INPUT DATA ->

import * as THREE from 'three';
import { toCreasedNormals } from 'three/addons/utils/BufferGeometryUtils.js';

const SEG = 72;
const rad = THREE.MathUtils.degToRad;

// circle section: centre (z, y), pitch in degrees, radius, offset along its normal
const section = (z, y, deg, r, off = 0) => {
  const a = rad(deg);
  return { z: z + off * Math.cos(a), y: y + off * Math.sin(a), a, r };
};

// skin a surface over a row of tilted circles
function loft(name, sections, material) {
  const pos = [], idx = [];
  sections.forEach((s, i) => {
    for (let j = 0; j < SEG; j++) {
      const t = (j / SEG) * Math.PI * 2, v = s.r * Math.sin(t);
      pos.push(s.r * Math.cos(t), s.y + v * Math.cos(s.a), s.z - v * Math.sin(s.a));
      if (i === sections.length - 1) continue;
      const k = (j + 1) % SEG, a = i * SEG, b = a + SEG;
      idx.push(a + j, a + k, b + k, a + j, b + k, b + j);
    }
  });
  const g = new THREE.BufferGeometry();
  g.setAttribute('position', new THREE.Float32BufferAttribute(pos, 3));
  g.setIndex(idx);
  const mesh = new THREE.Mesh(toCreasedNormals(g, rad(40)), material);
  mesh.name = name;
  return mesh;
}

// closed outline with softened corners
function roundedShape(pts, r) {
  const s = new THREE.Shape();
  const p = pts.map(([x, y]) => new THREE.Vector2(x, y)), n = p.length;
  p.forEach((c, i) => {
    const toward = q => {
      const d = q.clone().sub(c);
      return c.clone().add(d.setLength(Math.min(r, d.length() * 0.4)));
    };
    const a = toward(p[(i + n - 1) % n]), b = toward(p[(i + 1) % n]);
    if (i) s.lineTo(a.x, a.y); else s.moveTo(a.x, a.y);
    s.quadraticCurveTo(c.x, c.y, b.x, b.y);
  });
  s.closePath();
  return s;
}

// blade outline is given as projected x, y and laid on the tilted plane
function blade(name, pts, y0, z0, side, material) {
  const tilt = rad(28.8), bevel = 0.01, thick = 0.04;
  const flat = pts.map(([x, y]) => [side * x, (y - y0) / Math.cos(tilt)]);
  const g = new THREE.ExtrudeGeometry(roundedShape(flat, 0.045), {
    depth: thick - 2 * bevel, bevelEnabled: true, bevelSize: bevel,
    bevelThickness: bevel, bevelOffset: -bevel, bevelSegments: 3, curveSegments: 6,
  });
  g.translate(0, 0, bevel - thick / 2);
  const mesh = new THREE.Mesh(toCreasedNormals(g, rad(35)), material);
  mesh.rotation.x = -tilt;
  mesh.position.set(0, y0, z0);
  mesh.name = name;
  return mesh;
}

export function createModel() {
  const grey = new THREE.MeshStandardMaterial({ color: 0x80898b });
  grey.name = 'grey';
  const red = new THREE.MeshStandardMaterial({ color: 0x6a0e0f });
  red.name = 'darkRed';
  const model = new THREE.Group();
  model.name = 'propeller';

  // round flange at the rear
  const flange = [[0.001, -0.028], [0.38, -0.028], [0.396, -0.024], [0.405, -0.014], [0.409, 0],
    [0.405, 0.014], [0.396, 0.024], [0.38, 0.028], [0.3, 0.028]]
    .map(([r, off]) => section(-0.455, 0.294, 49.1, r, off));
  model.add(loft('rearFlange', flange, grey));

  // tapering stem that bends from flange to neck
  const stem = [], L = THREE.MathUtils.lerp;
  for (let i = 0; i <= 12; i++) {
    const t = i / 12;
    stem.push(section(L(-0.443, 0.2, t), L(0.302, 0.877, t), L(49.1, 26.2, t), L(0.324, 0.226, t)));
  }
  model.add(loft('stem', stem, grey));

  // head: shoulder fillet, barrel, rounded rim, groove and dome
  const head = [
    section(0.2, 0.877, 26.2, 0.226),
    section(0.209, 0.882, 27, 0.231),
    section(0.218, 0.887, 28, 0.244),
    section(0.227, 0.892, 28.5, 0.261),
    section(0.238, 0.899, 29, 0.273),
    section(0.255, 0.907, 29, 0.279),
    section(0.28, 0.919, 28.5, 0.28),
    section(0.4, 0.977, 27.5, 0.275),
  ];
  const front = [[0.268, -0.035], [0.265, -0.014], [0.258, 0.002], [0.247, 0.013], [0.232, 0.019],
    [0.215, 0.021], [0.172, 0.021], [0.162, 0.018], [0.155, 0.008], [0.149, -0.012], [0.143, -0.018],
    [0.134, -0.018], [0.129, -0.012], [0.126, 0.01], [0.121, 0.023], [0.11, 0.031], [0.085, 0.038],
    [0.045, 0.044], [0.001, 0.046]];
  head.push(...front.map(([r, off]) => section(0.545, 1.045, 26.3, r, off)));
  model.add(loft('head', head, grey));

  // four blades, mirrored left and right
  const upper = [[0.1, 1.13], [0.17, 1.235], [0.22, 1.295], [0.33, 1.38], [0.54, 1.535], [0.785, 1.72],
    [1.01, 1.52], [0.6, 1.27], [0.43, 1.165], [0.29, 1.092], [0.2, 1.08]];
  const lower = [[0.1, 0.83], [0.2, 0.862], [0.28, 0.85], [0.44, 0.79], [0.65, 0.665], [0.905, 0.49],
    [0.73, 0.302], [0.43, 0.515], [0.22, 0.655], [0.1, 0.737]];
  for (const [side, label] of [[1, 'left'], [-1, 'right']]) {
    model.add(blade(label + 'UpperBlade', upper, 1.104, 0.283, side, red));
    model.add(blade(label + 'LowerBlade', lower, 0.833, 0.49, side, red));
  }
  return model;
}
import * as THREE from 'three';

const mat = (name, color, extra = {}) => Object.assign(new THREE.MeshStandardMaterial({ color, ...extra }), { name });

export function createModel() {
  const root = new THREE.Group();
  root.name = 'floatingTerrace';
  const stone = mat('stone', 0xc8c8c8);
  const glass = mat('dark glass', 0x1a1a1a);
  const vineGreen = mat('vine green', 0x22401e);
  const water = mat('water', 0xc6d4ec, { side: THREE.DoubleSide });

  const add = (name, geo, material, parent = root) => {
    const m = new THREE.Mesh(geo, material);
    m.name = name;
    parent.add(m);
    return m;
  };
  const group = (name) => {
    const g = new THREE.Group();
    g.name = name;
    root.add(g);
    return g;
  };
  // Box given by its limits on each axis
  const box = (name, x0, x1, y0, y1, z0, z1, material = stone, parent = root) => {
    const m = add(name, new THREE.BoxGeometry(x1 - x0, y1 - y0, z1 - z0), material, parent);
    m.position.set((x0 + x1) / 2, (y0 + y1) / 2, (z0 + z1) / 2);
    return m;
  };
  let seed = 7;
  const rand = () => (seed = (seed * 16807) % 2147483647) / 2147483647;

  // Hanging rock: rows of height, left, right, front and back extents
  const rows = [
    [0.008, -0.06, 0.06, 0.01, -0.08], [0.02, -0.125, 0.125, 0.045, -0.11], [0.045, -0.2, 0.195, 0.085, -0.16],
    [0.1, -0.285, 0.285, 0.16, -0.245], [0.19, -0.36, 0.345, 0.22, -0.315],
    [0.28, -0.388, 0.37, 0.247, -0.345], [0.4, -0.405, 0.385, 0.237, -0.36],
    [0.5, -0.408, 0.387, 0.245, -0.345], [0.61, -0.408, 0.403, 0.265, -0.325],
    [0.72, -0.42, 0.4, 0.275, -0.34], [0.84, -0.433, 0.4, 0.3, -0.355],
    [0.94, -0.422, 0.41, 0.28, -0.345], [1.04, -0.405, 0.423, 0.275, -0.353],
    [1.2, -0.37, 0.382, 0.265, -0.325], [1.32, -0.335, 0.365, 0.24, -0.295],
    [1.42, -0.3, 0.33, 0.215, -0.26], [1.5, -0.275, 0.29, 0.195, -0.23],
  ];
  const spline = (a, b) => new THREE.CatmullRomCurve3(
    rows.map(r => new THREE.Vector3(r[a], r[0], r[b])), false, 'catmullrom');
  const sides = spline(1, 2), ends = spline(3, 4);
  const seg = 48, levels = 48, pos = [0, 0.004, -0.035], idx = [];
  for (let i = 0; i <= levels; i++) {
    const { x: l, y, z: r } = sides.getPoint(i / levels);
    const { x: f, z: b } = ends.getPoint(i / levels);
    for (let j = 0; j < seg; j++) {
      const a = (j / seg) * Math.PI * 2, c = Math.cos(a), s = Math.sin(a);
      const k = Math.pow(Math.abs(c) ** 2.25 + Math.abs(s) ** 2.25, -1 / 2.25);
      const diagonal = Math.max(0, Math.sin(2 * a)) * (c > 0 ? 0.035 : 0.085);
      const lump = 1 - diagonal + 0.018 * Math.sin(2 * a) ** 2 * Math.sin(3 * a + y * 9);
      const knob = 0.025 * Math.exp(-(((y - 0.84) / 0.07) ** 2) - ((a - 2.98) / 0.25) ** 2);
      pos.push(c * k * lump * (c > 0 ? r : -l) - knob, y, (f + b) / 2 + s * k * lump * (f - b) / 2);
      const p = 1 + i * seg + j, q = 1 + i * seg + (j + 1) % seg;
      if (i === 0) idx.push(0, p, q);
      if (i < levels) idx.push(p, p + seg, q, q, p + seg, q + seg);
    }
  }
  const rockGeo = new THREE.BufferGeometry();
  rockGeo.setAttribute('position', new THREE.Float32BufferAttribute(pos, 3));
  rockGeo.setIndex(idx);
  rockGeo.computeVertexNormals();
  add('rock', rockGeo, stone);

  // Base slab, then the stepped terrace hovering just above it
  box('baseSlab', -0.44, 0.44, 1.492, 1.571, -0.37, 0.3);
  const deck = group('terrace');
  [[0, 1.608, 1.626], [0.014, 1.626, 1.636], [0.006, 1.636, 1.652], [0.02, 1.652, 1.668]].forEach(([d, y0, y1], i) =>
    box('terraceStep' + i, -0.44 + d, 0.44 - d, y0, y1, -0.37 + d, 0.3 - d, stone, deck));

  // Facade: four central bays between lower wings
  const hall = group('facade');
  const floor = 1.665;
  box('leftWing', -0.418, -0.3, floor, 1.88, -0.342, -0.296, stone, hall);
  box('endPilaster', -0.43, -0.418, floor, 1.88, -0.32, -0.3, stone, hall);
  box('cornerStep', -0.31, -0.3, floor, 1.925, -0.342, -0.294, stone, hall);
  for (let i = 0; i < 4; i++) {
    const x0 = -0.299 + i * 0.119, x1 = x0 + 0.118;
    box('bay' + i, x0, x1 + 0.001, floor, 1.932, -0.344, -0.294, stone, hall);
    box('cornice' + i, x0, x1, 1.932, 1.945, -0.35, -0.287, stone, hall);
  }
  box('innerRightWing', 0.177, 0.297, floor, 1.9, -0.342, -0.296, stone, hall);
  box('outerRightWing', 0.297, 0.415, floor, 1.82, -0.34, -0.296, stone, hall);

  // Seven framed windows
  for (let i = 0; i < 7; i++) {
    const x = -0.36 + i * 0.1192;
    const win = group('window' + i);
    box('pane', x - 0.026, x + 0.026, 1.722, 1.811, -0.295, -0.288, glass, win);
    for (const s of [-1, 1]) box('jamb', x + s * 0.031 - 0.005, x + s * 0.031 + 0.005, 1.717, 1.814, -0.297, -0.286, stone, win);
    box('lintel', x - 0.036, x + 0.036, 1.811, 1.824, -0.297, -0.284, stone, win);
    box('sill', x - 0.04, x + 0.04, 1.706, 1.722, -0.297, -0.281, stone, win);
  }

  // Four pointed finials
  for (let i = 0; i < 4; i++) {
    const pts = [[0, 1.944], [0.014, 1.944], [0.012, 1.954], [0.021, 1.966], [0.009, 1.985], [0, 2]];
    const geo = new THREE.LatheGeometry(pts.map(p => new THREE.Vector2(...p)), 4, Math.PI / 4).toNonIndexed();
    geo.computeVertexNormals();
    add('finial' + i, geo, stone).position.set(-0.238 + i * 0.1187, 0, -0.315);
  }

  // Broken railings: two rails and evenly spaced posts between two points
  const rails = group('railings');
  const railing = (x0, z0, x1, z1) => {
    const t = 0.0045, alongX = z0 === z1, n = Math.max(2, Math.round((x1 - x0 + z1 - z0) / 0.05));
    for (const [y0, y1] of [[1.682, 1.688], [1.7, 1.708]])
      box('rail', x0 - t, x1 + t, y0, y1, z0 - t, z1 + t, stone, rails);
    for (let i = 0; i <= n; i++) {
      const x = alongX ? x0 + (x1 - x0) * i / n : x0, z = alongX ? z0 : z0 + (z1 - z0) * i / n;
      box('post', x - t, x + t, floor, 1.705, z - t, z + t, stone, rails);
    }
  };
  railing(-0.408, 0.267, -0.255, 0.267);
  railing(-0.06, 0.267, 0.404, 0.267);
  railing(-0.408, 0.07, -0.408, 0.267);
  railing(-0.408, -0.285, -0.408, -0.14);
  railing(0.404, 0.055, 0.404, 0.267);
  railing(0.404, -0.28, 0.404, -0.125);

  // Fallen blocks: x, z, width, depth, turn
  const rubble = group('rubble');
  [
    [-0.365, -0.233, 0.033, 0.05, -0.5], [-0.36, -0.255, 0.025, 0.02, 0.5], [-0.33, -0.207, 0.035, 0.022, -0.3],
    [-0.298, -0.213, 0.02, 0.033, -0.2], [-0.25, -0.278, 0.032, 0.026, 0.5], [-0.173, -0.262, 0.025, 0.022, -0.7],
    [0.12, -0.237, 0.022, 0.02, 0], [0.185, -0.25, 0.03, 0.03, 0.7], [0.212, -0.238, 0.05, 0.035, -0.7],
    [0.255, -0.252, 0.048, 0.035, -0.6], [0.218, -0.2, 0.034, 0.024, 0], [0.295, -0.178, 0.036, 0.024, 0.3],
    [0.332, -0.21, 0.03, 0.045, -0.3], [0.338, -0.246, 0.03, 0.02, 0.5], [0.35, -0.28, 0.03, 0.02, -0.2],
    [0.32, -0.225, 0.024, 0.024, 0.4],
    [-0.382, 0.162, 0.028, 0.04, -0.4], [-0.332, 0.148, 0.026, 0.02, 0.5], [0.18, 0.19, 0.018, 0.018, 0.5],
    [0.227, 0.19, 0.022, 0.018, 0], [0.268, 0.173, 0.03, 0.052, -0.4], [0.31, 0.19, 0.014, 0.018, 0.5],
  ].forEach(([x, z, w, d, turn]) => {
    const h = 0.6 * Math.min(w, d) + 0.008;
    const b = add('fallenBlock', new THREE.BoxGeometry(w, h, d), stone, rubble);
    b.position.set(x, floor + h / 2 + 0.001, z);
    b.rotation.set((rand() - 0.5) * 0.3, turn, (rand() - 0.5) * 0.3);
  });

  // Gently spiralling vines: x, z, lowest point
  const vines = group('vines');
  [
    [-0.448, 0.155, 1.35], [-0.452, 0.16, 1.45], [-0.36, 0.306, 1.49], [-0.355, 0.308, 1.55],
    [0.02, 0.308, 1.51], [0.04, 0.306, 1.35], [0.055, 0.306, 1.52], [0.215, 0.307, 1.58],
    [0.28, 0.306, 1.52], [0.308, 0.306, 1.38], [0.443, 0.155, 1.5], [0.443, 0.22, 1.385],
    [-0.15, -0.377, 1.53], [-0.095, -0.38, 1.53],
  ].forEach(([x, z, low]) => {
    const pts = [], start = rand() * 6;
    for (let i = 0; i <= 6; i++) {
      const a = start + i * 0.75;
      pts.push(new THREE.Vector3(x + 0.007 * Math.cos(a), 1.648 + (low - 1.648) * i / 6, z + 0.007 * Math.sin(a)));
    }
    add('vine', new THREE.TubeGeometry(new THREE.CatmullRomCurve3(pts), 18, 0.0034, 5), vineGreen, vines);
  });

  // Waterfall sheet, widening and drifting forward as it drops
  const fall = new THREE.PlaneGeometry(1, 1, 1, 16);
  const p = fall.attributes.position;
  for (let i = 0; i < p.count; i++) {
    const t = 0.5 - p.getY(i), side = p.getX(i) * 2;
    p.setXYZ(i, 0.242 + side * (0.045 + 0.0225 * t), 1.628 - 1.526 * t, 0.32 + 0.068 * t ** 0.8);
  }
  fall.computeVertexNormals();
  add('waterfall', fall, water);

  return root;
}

WORK REQUIRED -> Your reply should be one number: how many lines in the records contain "depth".

TASK OUTPUT -> 2